Copy out each line of the data below in which "loops" appears.

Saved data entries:
══════════════════════════════

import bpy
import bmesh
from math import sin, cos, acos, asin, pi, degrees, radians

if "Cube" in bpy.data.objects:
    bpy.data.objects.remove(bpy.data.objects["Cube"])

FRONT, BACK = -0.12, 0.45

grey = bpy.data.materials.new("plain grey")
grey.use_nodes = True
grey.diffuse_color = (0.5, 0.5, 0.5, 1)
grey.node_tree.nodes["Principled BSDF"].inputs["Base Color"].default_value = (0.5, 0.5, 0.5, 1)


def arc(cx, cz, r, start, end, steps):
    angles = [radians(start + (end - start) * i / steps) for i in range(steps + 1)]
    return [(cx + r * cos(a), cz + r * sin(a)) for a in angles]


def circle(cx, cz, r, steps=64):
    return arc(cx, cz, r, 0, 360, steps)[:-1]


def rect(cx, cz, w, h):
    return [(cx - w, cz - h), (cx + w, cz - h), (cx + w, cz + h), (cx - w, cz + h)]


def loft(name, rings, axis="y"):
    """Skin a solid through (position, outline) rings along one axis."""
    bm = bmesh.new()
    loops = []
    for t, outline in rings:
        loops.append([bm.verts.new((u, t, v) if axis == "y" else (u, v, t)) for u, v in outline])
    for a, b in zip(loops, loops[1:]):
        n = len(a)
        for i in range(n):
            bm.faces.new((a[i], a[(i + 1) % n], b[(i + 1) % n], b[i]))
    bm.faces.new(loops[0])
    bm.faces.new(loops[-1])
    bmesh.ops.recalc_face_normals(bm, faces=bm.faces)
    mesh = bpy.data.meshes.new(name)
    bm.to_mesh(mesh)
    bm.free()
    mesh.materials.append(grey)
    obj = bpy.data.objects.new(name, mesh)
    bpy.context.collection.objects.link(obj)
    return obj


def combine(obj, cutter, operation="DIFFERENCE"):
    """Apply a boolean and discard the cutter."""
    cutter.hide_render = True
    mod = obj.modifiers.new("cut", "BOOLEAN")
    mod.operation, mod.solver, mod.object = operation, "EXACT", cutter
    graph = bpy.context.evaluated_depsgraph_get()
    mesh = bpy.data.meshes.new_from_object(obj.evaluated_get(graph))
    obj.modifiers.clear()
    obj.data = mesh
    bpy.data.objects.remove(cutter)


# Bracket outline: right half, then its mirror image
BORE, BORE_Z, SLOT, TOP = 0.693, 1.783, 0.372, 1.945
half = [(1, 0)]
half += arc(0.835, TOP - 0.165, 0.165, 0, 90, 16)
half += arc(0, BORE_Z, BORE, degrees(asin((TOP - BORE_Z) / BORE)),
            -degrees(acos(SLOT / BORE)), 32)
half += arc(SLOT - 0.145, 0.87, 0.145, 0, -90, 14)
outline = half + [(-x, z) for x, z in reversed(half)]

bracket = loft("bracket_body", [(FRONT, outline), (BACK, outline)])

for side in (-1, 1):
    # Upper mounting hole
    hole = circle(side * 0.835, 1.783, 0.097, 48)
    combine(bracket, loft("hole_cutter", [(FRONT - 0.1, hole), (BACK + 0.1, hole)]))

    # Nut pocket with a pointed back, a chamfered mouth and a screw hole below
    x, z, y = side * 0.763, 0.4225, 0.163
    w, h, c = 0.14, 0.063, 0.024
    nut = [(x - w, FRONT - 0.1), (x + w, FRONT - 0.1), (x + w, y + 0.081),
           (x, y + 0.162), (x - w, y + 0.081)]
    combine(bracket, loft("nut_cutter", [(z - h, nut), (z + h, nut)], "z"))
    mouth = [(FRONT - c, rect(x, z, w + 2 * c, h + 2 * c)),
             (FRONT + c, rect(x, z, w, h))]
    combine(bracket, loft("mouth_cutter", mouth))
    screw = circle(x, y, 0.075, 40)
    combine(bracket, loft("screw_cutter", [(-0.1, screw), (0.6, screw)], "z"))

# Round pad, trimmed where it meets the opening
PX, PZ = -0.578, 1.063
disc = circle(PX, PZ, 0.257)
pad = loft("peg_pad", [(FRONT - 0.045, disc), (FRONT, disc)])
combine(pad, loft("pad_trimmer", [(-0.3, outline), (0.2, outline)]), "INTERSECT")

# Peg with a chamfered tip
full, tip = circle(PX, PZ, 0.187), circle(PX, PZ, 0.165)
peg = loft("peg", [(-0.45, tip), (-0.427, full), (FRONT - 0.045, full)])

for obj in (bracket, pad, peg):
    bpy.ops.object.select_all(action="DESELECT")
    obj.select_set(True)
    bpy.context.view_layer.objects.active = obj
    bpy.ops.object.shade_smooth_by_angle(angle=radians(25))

══════════════════════════════

**Solution to this problem:**
    loops = []
        loops.append([bm.verts.new((u, t, v) if axis == "y" else (u, v, t)) for u, v in outline])
    for a, b in zip(loops, loops[1:]):
    bm.faces.new(loops[0])
    bm.faces.new(loops[-1])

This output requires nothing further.